──────── Exercise data ────────

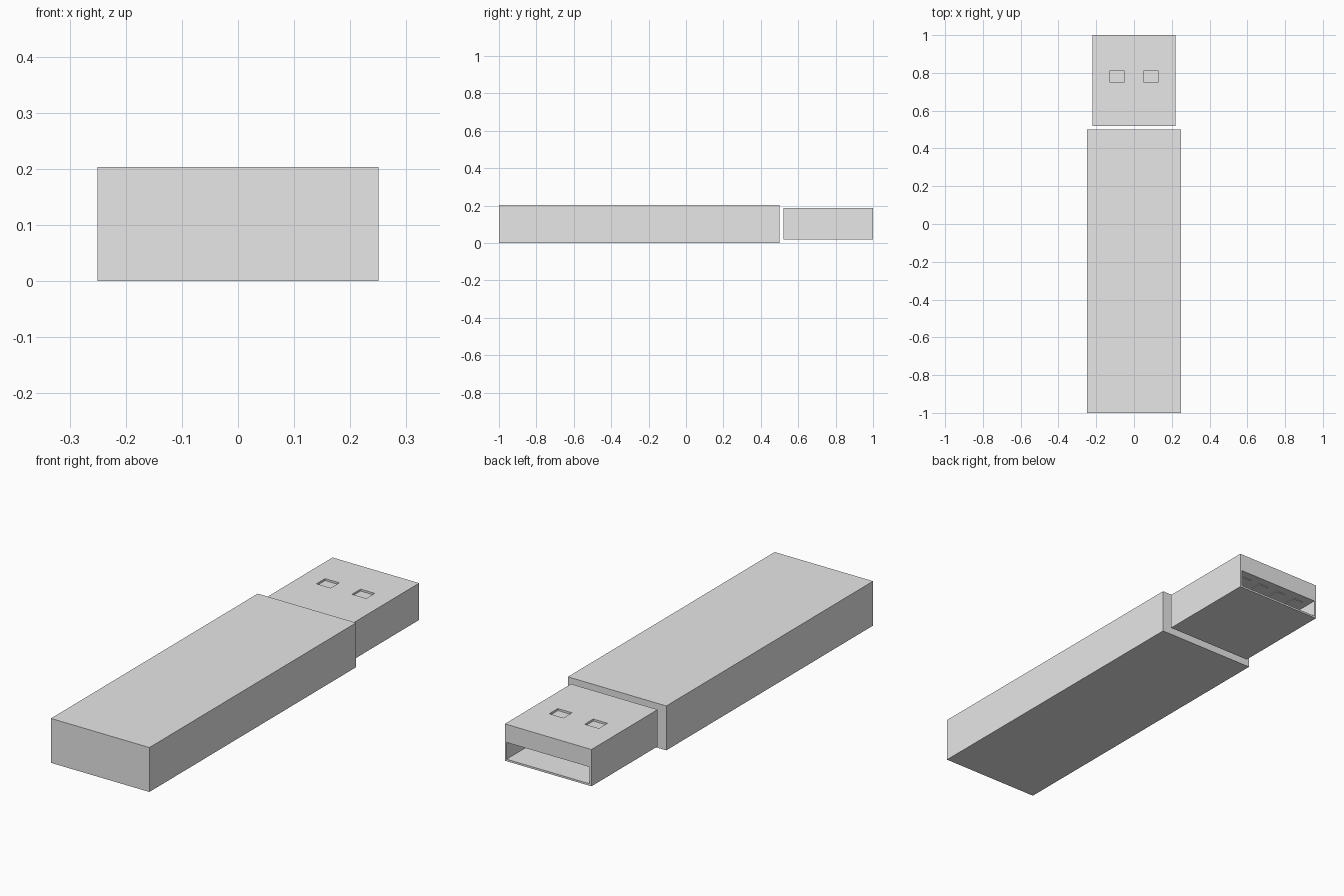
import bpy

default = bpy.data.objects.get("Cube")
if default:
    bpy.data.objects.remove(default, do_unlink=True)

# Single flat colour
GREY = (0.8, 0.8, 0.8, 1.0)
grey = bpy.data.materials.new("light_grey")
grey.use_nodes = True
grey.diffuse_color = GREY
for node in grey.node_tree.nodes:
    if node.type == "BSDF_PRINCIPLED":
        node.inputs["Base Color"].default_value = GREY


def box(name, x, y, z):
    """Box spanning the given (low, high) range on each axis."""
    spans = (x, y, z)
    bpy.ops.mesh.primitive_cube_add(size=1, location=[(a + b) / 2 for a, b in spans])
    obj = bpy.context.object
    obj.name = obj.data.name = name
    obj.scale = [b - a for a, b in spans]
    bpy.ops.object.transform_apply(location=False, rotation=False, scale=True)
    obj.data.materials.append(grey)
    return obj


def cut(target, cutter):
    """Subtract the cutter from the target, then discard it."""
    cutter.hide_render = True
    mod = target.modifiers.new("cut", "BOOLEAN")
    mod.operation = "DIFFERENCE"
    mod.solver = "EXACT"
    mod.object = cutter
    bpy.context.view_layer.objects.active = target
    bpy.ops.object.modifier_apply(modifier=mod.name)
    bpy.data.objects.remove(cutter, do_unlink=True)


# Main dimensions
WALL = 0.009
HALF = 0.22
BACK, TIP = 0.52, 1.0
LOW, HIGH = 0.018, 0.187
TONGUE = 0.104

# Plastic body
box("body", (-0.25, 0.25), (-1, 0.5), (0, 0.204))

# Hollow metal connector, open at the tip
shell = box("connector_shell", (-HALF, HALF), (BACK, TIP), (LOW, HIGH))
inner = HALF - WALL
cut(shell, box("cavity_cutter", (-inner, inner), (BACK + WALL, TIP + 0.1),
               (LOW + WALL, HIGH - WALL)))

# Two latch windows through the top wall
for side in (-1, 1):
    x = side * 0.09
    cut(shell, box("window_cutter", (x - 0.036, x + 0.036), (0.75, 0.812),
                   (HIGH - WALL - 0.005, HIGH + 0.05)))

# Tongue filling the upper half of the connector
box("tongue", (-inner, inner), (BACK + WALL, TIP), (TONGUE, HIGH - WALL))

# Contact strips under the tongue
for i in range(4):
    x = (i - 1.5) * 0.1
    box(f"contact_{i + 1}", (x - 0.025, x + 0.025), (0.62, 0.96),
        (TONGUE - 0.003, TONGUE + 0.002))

────────

Copy the records above exactly, beginning at the line that contains "# Single flat colour" and stopping after the line that contains "inner = HALF - WALL".

# Single flat colour
GREY = (0.8, 0.8, 0.8, 1.0)
grey = bpy.data.materials.new("light_grey")
grey.use_nodes = True
grey.diffuse_color = GREY
for node in grey.node_tree.nodes:
    if node.type == "BSDF_PRINCIPLED":
        node.inputs["Base Color"].default_value = GREY


def box(name, x, y, z):
    """Box spanning the given (low, high) range on each axis."""
    spans = (x, y, z)
    bpy.ops.mesh.primitive_cube_add(size=1, location=[(a + b) / 2 for a, b in spans])
    obj = bpy.context.object
    obj.name = obj.data.name = name
    obj.scale = [b - a for a, b in spans]
    bpy.ops.object.transform_apply(location=False, rotation=False, scale=True)
    obj.data.materials.append(grey)
    return obj


def cut(target, cutter):
    """Subtract the cutter from the target, then discard it."""
    cutter.hide_render = True
    mod = target.modifiers.new("cut", "BOOLEAN")
    mod.operation = "DIFFERENCE"
    mod.solver = "EXACT"
    mod.object = cutter
    bpy.context.view_layer.objects.active = target
    bpy.ops.object.modifier_apply(modifier=mod.name)
    bpy.data.objects.remove(cutter, do_unlink=True)


# Main dimensions
WALL = 0.009
HALF = 0.22
BACK, TIP = 0.52, 1.0
LOW, HIGH = 0.018, 0.187
TONGUE = 0.104

# Plastic body
box("body", (-0.25, 0.25), (-1, 0.5), (0, 0.204))

# Hollow metal connector, open at the tip
shell = box("connector_shell", (-HALF, HALF), (BACK, TIP), (LOW, HIGH))
inner = HALF - WALL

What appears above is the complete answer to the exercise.